## Activity
If a line includes "position", copy it out of the entries.

[Plain-text document sources]
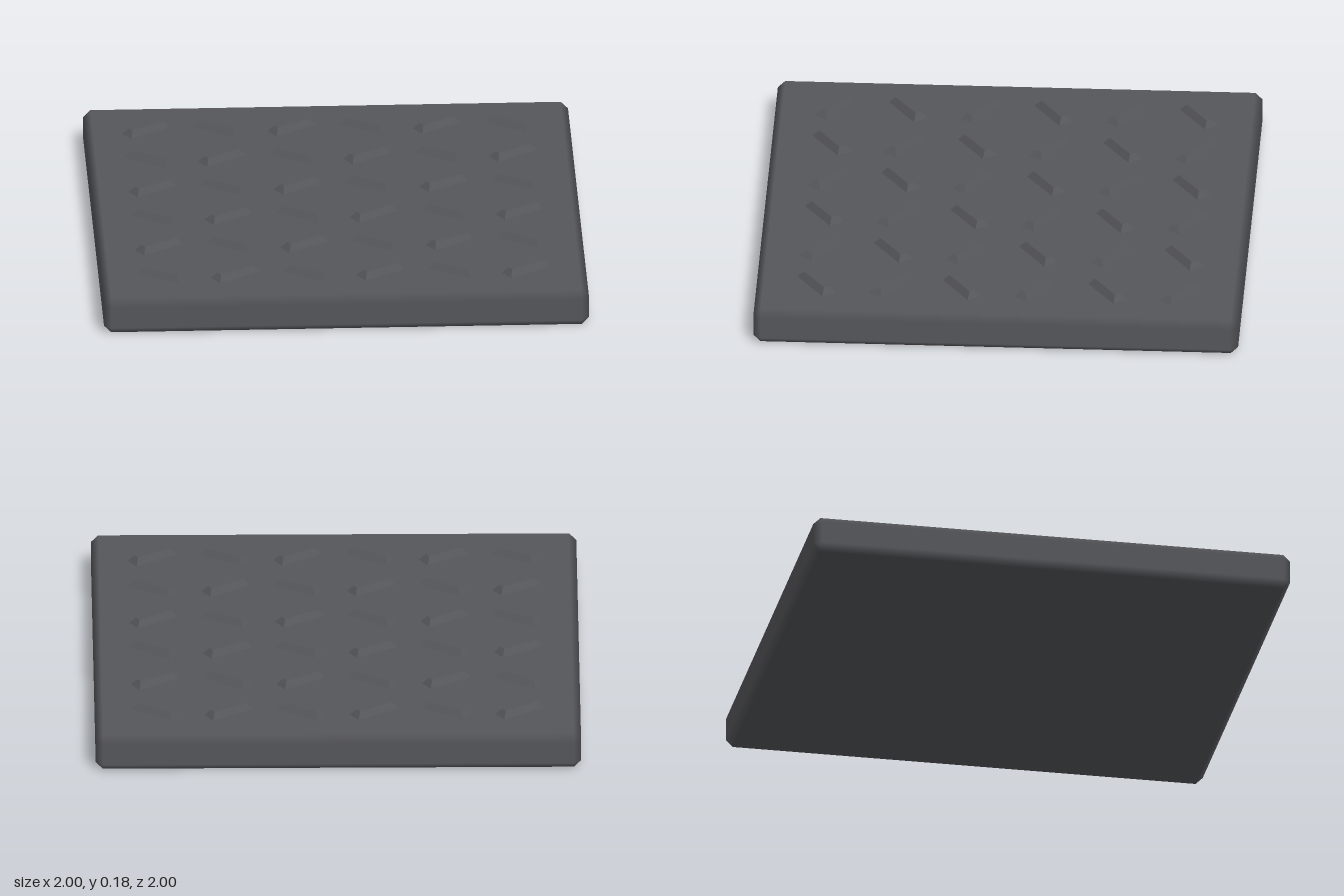
import * as THREE from 'three';
import { ConvexGeometry } from 'three/addons/geometries/ConvexGeometry.js';

const HEIGHT = 0.152, BEVEL = 0.03;
const STUD = { length: 0.2, width: 0.066, height: 0.027, inset: 0.02, angle: THREE.MathUtils.degToRad(34) };

// Box with chamfered edges; normals follow the main faces so the chamfers shade softly
function chamferedBox(w, h, d, bevel) {
  const half = [w / 2, h / 2, d / 2];
  const points = [];
  for (const sx of [-1, 1]) for (const sy of [-1, 1]) for (const sz of [-1, 1]) {
    const sign = [sx, sy, sz];
    for (let axis = 0; axis < 3; axis++) {
      points.push(new THREE.Vector3(...half.map((v, k) => sign[k] * (k === axis ? v : v - bevel))));
    }
  }
  const geometry = new ConvexGeometry(points);
  const pos = geometry.attributes.position;
  for (let i = 0; i < pos.count; i++) {
    const p = [pos.getX(i), pos.getY(i), pos.getZ(i)];
    const n = p.map((v, k) => (Math.abs(v) > half[k] - bevel / 2 ? Math.sign(v) : 0));
    geometry.attributes.normal.setXYZ(i, ...n);
  }
  return geometry;
}

// Bar whose top is inset equally on all four sides
function taperedBar({ length, width, height, inset }) {
  const geometry = new THREE.BoxGeometry(length, height, width);
  geometry.translate(0, height / 2, 0);
  const pos = geometry.attributes.position;
  for (let i = 0; i < pos.count; i++) {
    if (pos.getY(i) < height / 2) continue;
    pos.setX(i, pos.getX(i) - Math.sign(pos.getX(i)) * inset);
    pos.setZ(i, pos.getZ(i) - Math.sign(pos.getZ(i)) * inset);
  }
  geometry.computeVertexNormals();
  return geometry;
}

export function createModel() {
  const model = new THREE.Group();
  model.name = 'treadPlate';

  // Slab
  const slab = new THREE.Mesh(
    chamferedBox(2, HEIGHT, 2, BEVEL),
    new THREE.MeshStandardMaterial({ color: 0x55565a })
  );
  slab.name = 'slab';
  slab.position.y = HEIGHT / 2;
  model.add(slab);

  // Raised grip bars, alternating direction in a checkerboard
  const bars = new THREE.Group();
  bars.name = 'gripBars';
  const barGeometry = taperedBar(STUD);
  const barMaterial = new THREE.MeshStandardMaterial({ color: 0x55565a, flatShading: true });
  for (let row = 0; row < 6; row++) {
    for (let col = 0; col < 6; col++) {
      const bar = new THREE.Mesh(barGeometry, barMaterial);
      bar.name = 'gripBar';
      bar.position.set(-0.75 + col * 0.3, HEIGHT, -0.75 + row * 0.3);
      bar.rotation.y = (row + col) % 2 === 0 ? STUD.angle : -STUD.angle;
      bars.add(bar);
    }
  }
  model.add(bars);
  return model;
}
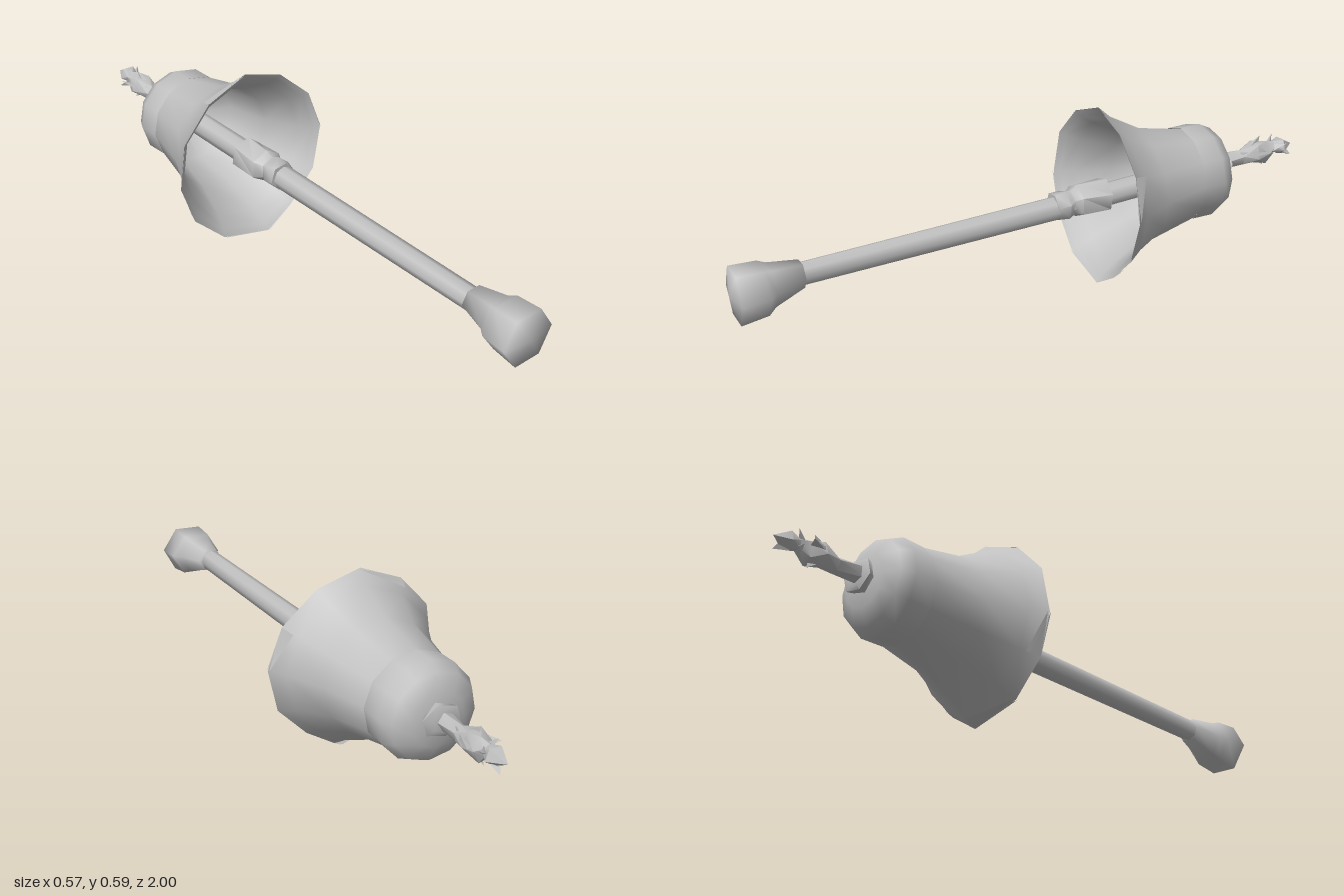
import * as THREE from 'three';
import { toCreasedNormals } from 'three/addons/utils/BufferGeometryUtils.js';

const steel = new THREE.MeshStandardMaterial({ color: 0xc0c0c0, side: THREE.DoubleSide });
steel.name = 'steel';

// one cross-section: n points around the z axis, counted anticlockwise from the front
function ring(n, z, cx, cy, rx, ry = rx, phase = 0) {
  return Array.from({ length: n }, (_, i) => {
    const a = phase + (i / n) * Math.PI * 2;
    return [cx + rx * Math.cos(a), cy + ry * Math.sin(a), z];
  });
}

// skin over cross-sections running from front to back, with optional end points
function loft(rings, front, back, crease = 1.2) {
  const n = rings[0].length, pos = rings.flat(2), idx = [];
  for (let r = 0; r < rings.length - 1; r++) {
    for (let i = 0; i < n; i++) {
      const j = (i + 1) % n, a = r * n + i, b = r * n + j;
      idx.push(a, a + n, b, b, a + n, b + n);
    }
  }
  const cap = (tip, base, flip) => {
    const t = pos.length / 3;
    pos.push(...tip);
    for (let i = 0; i < n; i++) {
      const a = base + i, b = base + (i + 1) % n;
      idx.push(t, flip ? b : a, flip ? a : b);
    }
  };
  if (front) cap(front, 0, false);
  if (back) cap(back, (rings.length - 1) * n, true);
  const g = new THREE.BufferGeometry();
  g.setAttribute('position', new THREE.Float32BufferAttribute(pos, 3));
  g.setIndex(idx);
  return toCreasedNormals(g, crease);
}

function triangles(points) {
  const g = new THREE.BufferGeometry();
  g.setAttribute('position', new THREE.Float32BufferAttribute(points.flat(), 3));
  g.computeVertexNormals();
  return g;
}

export function createModel() {
  const model = new THREE.Group();
  const add = (name, geometry) => {
    const m = new THREE.Mesh(geometry, steel);
    m.name = name;
    model.add(m);
  };
  const CY = 0.295;

  // six-sided pommel with a slightly domed end, softly shaded
  add('pommel', loft([
    ring(6, 0.985, 0.032, 0.241, 0.093, 0.089, 0.06),
    ring(6, 0.9, 0.032, 0.246, 0.09, 0.08, 0.06),
    ring(6, 0.875, 0.03, 0.25, 0.07, 0.066, 0.06),
    ring(6, 0.78, 0.026, 0.262, 0.045, 0.042, 0.06),
  ], [0.032, 0.241, 1], [0.026, 0.262, 0.78], 1.8));

  // long grip, leaning a little and running on into the guard
  add('grip', loft([
    ring(8, 0.79, 0.024, 0.26, 0.036),
    ring(8, -0.07, 0.008, 0.283, 0.039),
    ring(8, -0.66, -0.01, 0.305, 0.039),
  ], [0.024, 0.26, 0.79], [-0.01, 0.305, -0.66]));

  // twisted collar where the grip meets the guard
  add('collar', loft([
    ring(6, -0.06, 0.004, 0.288, 0.046, 0.046, 0.2),
    ring(6, -0.1, 0.008, 0.288, 0.052, 0.05, 0.35),
    ring(6, -0.12, 0.006, 0.29, 0.042, 0.042, 0.5),
    ring(6, -0.145, 0.002, 0.291, 0.06, 0.056, 0.5),
    ring(6, -0.25, 0, 0.292, 0.06, 0.057, 0.35),
  ], [0.004, 0.288, -0.06], [0, 0.292, -0.25], 1.1));

  // uneven twelve-cornered rim of the bell guard
  const rim = [
    [0.285, 0.315], [0.24, 0.45], [0.125, 0.55], [-0.015, 0.59], [-0.16, 0.53], [-0.26, 0.42],
    [-0.285, 0.27], [-0.24, 0.14], [-0.13, 0.04], [0.05, 0.0], [0.15, 0.065], [0.25, 0.17],
  ];
  const rimRing = (s, z, cx = 0) => rim.map(([x, y]) =>
    [cx + x * s, CY + (y - CY) * s, z - 0.05 * (y - CY) * Math.max(0, 4 * s - 3)]);
  const lip = rimRing(1, -0.215);
  const roundRing = (z, r, cx) => ring(12, z, cx, 0.302, r, r, 0.07);

  add('bellGuard', loft([
    lip,
    rimRing(0.87, -0.265),
    rimRing(0.67, -0.38, -0.004),
    roundRing(-0.55, 0.154, -0.008),
  ]));

  // rounded back of the guard
  add('guardDome', loft([
    roundRing(-0.545, 0.157, -0.008),
    roundRing(-0.62, 0.158, -0.01),
    roundRing(-0.66, 0.138, -0.01),
    roundRing(-0.685, 0.085, -0.01),
  ], null, [-0.01, 0.305, -0.69]));

  // inner lining: a turned lip, then the bell curve down to the throat and a sloping floor
  add('guardLining', loft([
    rimRing(0.995, -0.214),
    rimRing(0.93, -0.23),
    rimRing(0.82, -0.272),
    rimRing(0.63, -0.38, -0.004),
    roundRing(-0.53, 0.145, -0.008),
    roundRing(-0.62, 0.045, -0.01),
  ], null, null, 1.5));

  // folded slivers along the rim
  const folds = [];
  const at = (p, s, dz) => [p[0] * s, CY + (p[1] - CY) * s, p[2] + dz];
  for (const i of [1, 4, 7, 9, 10]) {
    const a = lip[i], b = lip[(i + 11) % 12];
    folds.push(at(a, 1, 0), at(b, 1, 0.005), at(a, 0.96, -0.035));
    folds.push(at(a, 1, 0), at(a, 0.94, -0.045), at(b, 0.99, -0.005));
  }
  add('rimFolds', triangles(folds));

  // small flange behind the dome
  add('bladeFlange', loft([
    ring(6, -0.685, -0.008, 0.31, 0.05, 0.052, 0.3),
    ring(6, -0.708, -0.006, 0.312, 0.066, 0.052, 0.3),
    ring(6, -0.715, -0.008, 0.312, 0.035, 0.035, 0.3),
  ], null, [-0.008, 0.312, -0.715], 1.1));

  // broken blade stub, rough and twisted
  add('bladeStub', loft([
    ring(5, -0.7, -0.015, 0.312, 0.028, 0.03, 0),
    ring(5, -0.79, -0.014, 0.31, 0.027, 0.026, 0.4),
    ring(5, -0.845, -0.018, 0.318, 0.042, 0.04, 0.9),
    ring(5, -0.89, -0.016, 0.312, 0.032, 0.042, 1.3),
    ring(5, -0.92, -0.015, 0.325, 0.022, 0.02, 1.6),
    ring(5, -0.95, -0.012, 0.325, 0.034, 0.03, 2.2),
  ], null, [-0.018, 0.322, -1], 0.8));

  // jagged shards on the stub: root z, tip z, angle, tip distance
  const shards = [];
  for (const [z0, z1, a, r] of [
    [-0.78, -0.89, 0.2, 0.052], [-0.8, -0.9, 2.9, 0.056], [-0.81, -0.87, 1.7, 0.056],
    [-0.83, -0.89, 4.6, 0.055], [-0.9, -0.95, 0.6, 0.05], [-0.91, -0.94, 3.6, 0.045],
    [-0.9, -0.93, 2.0, 0.05], [-0.94, -0.99, 5.2, 0.03],
  ]) {
    const p = (ang, d, z) => [-0.016 + d * Math.cos(ang), 0.316 + d * Math.sin(ang), z];
    const tip = p(a, r, z1), l = p(a - 0.7, 0.022, z0), m = p(a + 0.7, 0.022, z0), k = p(a, 0.012, z1 + 0.01);
    shards.push(l, m, tip, m, k, tip, k, l, tip);
  }
  add('bladeShards', triangles(shards));

  return model;
}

## Answer box
  const pos = geometry.attributes.position;
  const pos = geometry.attributes.position;
  slab.position.y = HEIGHT / 2;
      bar.position.set(-0.75 + col * 0.3, HEIGHT, -0.75 + row * 0.3);
  g.setAttribute('position', new THREE.Float32BufferAttribute(pos, 3));
  g.setAttribute('position', new THREE.Float32BufferAttribute(points.flat(), 3));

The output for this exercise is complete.